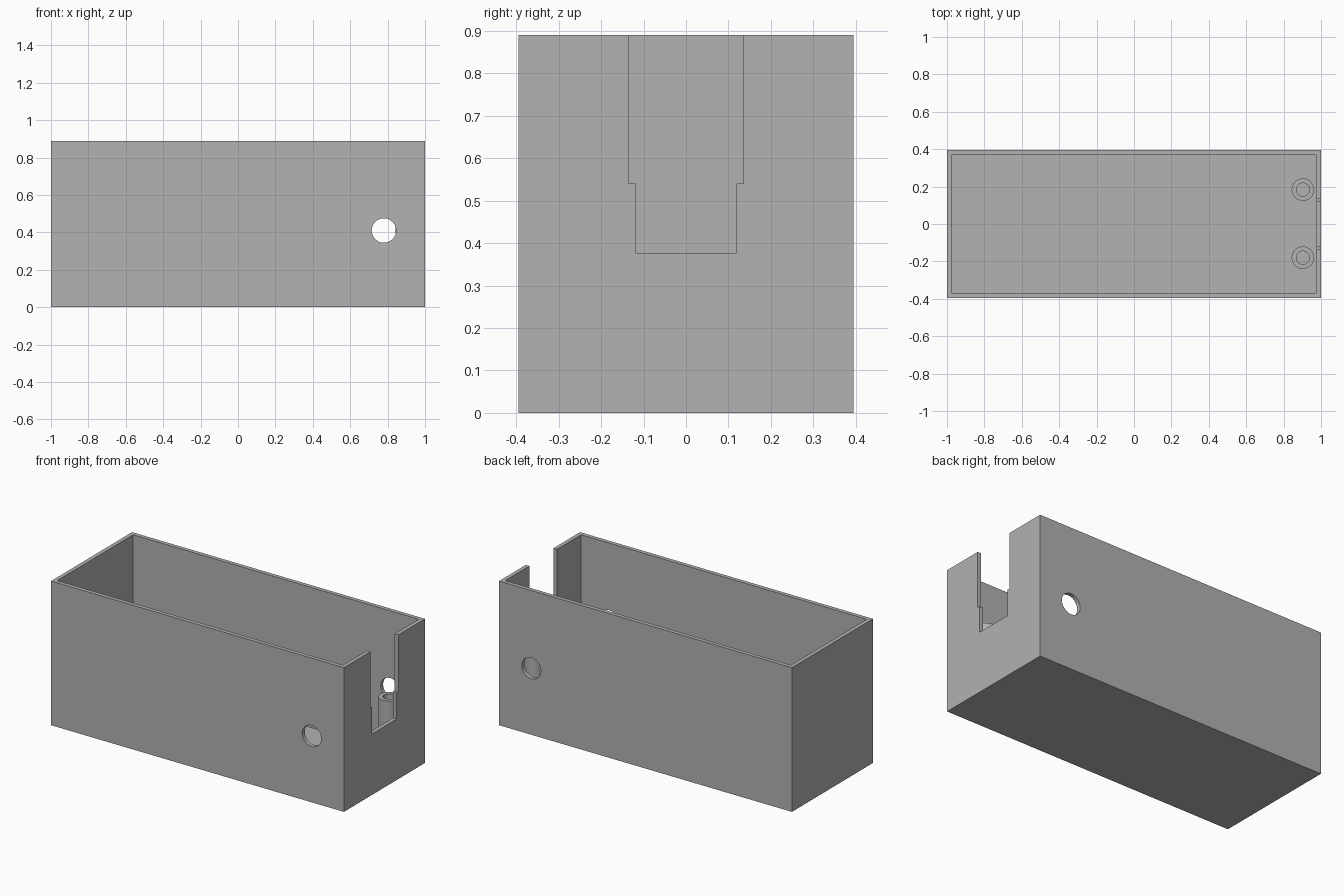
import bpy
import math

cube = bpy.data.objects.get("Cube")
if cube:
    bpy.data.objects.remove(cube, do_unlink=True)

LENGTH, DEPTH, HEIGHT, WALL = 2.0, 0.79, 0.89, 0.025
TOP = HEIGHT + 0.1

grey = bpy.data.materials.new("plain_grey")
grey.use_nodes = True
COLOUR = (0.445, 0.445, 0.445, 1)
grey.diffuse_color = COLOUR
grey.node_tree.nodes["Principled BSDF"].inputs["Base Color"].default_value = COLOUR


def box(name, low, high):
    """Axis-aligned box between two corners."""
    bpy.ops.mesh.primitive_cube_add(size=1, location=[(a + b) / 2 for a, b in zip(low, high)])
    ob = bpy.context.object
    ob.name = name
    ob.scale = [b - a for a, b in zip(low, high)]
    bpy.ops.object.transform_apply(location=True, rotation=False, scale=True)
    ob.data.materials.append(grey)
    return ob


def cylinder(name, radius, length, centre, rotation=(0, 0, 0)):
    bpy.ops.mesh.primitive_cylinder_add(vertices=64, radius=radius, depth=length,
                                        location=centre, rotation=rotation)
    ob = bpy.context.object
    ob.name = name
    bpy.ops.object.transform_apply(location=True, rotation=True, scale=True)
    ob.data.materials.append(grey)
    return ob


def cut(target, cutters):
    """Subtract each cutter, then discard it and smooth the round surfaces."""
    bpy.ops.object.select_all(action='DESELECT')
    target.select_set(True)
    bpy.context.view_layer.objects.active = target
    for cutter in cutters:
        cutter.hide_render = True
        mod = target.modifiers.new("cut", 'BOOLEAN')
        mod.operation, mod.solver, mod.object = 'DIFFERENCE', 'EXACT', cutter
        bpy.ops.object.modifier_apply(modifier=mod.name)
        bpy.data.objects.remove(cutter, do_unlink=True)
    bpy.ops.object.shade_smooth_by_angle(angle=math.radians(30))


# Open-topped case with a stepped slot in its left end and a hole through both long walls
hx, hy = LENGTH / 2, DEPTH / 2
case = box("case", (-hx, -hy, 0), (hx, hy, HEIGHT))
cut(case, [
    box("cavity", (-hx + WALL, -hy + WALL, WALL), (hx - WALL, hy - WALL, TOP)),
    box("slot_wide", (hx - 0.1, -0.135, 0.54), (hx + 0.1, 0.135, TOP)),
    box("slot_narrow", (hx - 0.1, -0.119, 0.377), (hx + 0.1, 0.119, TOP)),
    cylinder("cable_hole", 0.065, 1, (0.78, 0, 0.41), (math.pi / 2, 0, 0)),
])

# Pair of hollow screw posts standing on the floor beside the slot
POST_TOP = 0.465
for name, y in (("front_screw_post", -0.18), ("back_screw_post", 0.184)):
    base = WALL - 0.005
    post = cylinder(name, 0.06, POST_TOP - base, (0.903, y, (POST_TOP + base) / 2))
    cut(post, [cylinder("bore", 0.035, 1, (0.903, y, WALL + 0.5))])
--------------------------------
Give the count, and only the count, of lines in these records that hold the string "grey".

Response to the exercise
6